The new set of simulations using global climate models enable users to analyse changes in future climate that are coherent in space and time on a horizontal spatial scale of around 60km.
Using the global projections
The global projections provide a set of plausible future climate outcomes that often cover a large fraction of the range of the probabilistic projections. The projections offer data for those who prefer to work directly with climate model output. They can support a wide range of impacts studies and provide data with full spatial and temporal coherence and a wider range of variables and time resolutions. These are important for applications requiring assessment of multiple drivers of changing hazards.
You should use the global projections if you’re interested in:
- Analysing climate at multiple geographical locations at the same time should there be a physical connection between the climate characteristics at these locations, e.g. assessing climate change impacts on the rail network across the whole of the UK (note that some may prefer the enhanced spatial detail offered by the regional projections)
- Using daily data and being able to calculate a larger set of metrics than that available in the probabilistic projections.
- Analysing drivers and impacts of year-to-year variability. The probabilistic projections, global and regional projections all include information on interannual variability. In addition, the global projections support analysis of physical and dynamical processes (e.g. conditions in the North Atlantic and the state of the Arctic) that give rise to the climate variability experienced over the UK. The global and regional projections also support investigation of the resulting high-impact events.
- Geographical regions outside of the UK and Europe. Note that the regional projections also

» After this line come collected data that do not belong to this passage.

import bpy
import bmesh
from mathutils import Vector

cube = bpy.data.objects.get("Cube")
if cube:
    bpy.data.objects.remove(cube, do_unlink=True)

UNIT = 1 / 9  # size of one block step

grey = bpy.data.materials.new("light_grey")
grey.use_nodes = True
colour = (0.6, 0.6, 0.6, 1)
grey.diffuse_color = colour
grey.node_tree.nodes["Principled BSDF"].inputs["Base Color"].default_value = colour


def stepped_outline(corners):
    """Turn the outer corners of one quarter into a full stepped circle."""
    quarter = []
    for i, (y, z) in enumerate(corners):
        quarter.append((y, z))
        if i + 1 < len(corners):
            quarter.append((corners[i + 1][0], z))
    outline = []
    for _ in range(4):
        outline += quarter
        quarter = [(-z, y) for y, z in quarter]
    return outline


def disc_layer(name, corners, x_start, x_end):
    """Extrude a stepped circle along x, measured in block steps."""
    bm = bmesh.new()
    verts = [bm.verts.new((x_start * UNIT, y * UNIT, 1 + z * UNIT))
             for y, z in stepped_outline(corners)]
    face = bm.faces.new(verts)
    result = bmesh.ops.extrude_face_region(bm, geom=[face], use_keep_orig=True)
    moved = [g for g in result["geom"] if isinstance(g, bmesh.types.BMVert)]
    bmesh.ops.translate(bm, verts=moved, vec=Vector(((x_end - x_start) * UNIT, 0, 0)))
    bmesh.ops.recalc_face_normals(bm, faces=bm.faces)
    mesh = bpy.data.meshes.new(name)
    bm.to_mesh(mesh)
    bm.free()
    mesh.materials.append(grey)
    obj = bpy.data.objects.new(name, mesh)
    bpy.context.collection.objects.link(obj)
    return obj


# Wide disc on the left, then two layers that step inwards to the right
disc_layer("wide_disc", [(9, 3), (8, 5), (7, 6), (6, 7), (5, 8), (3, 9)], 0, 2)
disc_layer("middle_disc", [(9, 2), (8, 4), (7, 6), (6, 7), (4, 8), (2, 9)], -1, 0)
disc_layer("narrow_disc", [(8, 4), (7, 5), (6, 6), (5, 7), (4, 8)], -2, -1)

- Providing large scale or historical context for regional changes (note that the regional projections start in 1981 and cover the North Atlantic and Europe only). For example, see UKCP18 Factsheet on Weather Types [1.3MB] or the UKCP18 Land Projections Science Report on weather types.
Method used to develop the global projections
The set of 28 simulations of future climate for the high emission RCP8.5 scenario (see RCP guidance) is made up of 15 simulations of the new Met Office Hadley Centre climate model (HadGEM3-GC3.05; hereafter GC3.05) and 13 simulations from the CMIP5 multi-model ensemble that was used to inform the IPCC 5th Assessment. Together, these two sets of simulations provide a greater span of outcomes that results from uncertainties in our knowledge of future climate. The GC3.05 are based on a new perturbed parameter ensemble (PPE) that yields plausible variants of the base model. The CMIP5 model simulations were filtered to retain only the most plausible models.
The global projections are new to UKCP18 at the request of users to enable investigation of international impacts that may have implications for the UK such as international food availability. The inclusion of GC3.05 is also a major step forward because it has a better representation of many aspects of European weather than earlier models, including a better representation of storm tracks and UK precipitation variability.
Further supporting information can be found in Guidance and Science Reports and include:
- Factsheets that summarise the key findings for the available variables across all the projections.
- A summary of the results, methods, evaluation and limitations of the global projections in Section 2 of the UKCP18 Science Overview report.
- Detailed description of the methodology and scientific results in Section 3 of the UKCP18 Land Projections report.
- UKCP18 Marine and Derived Projections reports.